Facebook Inc (NASDAQ:FB) is hoping to sell online video ads soon. This will help the company earn more revenue and sell a more exclusive product. It is important to note that a recent survey found that 41% of ad buyers are expecting to move money from the traditional display ads that Facebook thrives on to video ads. The move to online video ads cannibalizes its traditional ads while running the risk of driving users away from an overly commercialized Facebook experience.
The world’s biggest social network is stuck between a rock and a hard place. Mark Zuckerberg tried to keep the company private as long as possible, until he accumulated many investors and had to go public. With a current price to earnings ratio (P/E) around 170, he is under a great amount of pressure to increase Facebook Inc (NASDAQ:FB)’s earnings and revenue to justify its high valuation.
Watch Revenue Growth
Advertising revenue in the recent quarter increased 53%, largely by placing ads directly in front of users’ eye in the news feed. There is only so much growth that the company can squeeze from placing more ads directly in the news feed.
Now, Facebook Inc (NASDAQ:FB) is forced to look for other growth avenues. As the majority of recent user growth comes from less developed countries like Brazil and India, online video is one of the company’s best bets.
Take Search Ambitions With a Grain of Salt
Facebook Inc (NASDAQ:FB) is fond of the idea that it will move onto conquer the search market and destroy Google Inc (NASDAQ:GOOG). The problem is that Microsoft Corporation (NASDAQ:MSFT)’s Bing is already tightly integrated with Facebook, and yet Google is holding its market share. An even greater issue is that even with Facebook’s help, Microsoft’s online services division continues to lose money.

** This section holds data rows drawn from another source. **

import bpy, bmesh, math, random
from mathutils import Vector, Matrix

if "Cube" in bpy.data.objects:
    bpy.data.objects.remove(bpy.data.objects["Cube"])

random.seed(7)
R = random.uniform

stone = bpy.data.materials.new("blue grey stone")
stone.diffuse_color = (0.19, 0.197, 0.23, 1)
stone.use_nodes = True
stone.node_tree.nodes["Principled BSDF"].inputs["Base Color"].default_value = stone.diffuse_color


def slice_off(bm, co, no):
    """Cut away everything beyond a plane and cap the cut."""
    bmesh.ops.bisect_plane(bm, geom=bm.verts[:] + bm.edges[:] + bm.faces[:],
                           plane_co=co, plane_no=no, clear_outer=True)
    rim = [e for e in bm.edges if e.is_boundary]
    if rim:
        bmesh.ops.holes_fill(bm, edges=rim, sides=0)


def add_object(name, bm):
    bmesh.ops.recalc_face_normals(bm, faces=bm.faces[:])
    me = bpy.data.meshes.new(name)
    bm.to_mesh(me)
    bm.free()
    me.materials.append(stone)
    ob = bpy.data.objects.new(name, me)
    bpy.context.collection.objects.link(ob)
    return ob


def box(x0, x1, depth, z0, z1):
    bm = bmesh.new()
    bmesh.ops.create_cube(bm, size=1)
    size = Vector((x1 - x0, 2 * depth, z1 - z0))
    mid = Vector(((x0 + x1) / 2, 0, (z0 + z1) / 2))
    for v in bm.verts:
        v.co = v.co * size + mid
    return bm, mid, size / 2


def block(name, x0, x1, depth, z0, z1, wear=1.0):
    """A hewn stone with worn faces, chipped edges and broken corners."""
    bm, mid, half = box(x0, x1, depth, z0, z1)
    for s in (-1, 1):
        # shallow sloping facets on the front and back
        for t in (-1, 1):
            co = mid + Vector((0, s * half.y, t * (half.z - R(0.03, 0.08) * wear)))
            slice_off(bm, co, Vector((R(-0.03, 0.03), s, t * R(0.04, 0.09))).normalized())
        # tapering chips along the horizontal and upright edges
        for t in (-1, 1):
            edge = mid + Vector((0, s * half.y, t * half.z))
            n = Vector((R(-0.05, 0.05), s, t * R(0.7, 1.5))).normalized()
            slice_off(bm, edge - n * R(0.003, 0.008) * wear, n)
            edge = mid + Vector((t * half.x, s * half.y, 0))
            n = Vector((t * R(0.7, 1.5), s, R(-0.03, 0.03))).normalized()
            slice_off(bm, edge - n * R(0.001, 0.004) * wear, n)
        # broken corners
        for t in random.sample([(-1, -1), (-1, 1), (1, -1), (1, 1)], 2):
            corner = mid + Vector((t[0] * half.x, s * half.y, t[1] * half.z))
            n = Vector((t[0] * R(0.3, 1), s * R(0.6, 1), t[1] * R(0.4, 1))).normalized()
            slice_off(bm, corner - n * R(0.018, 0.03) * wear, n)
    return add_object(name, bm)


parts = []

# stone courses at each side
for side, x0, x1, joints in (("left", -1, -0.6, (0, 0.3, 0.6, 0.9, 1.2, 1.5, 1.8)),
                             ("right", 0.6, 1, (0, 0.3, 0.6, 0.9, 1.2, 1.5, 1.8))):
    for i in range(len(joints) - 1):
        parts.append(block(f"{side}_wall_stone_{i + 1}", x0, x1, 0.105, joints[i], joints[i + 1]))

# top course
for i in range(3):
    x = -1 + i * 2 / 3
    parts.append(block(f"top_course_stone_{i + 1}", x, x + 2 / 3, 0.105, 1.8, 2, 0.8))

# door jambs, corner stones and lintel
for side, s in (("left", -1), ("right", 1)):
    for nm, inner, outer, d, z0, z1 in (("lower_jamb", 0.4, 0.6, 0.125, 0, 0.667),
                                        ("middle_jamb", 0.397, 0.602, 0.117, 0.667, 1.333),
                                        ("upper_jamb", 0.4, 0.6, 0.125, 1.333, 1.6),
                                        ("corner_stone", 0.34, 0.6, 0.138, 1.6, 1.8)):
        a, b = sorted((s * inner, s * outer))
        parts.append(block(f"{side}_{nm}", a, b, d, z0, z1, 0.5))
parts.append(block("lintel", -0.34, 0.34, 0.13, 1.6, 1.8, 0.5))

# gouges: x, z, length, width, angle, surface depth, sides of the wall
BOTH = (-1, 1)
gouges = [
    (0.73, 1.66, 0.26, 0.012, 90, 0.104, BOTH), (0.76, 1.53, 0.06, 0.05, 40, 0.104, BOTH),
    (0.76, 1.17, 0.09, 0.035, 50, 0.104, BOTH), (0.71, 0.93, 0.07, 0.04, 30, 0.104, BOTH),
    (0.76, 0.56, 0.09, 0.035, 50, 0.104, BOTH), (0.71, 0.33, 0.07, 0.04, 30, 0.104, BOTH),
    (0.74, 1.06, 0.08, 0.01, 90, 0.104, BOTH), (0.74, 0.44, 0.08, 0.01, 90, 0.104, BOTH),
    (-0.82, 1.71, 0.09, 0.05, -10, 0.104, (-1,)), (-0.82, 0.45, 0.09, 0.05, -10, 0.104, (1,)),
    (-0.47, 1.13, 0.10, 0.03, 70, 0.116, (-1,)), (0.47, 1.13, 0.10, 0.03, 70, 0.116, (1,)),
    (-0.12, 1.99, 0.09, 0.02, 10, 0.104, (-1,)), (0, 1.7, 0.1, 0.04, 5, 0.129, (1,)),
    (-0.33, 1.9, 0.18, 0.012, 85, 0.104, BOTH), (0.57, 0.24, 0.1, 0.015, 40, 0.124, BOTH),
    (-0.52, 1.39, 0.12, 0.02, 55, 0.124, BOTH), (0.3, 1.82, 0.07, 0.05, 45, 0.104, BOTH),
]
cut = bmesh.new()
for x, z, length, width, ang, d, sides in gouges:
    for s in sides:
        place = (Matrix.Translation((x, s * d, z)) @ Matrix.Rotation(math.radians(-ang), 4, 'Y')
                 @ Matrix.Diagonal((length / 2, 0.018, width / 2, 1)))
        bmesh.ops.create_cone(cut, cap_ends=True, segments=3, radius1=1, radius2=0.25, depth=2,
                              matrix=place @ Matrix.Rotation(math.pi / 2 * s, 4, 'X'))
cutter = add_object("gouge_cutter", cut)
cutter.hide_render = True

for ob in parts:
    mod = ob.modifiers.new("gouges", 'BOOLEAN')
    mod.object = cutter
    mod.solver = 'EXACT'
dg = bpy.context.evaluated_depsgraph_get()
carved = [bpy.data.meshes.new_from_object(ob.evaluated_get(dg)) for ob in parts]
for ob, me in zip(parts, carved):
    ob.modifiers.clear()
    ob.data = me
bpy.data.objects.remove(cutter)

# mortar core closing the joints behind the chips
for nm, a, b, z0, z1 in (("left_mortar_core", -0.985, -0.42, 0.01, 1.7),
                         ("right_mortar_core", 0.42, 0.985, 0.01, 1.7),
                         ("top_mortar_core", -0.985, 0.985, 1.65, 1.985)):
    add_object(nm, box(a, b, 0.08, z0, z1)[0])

Recently Bing reached a 17.9% U.S. market share, and yet it still posted an operating income loss of $-372 million. It is important to note that a large portion of Bing’s growth comes from former Yahoo users. Given that Yahoo! only had 11.4% of the market as of June, 2013, there is a limited amount of growth left in this strategy.
With a profit margin of 28.1% and a return on investment (ROI) of 18.5%, Microsoft Corporation (NASDAQ:MSFT) can easily use its other products to pay for Bing’s losses. Facebook Inc (NASDAQ:FB)’s slimmer profit margin of 9.1% and recent quarterly net income of $333 million mean that it would be prohibitively expensive for Facebook to break ties with Bing and make its own traditional search engine.
Online Video Ads Will Help Google
The use of video is expected to grow, and Google Inc (NASDAQ:GOOG) is a strong player in the market with YouTube. Google will lose some income from its third party ad network as marketers switch from display ads to video ads, but Google will receive an income boost in the process. For third party content hosted on YouTube it is reported that Google takes a 50% split, as opposed to the 30% split Google commonly makes on its AdSense network.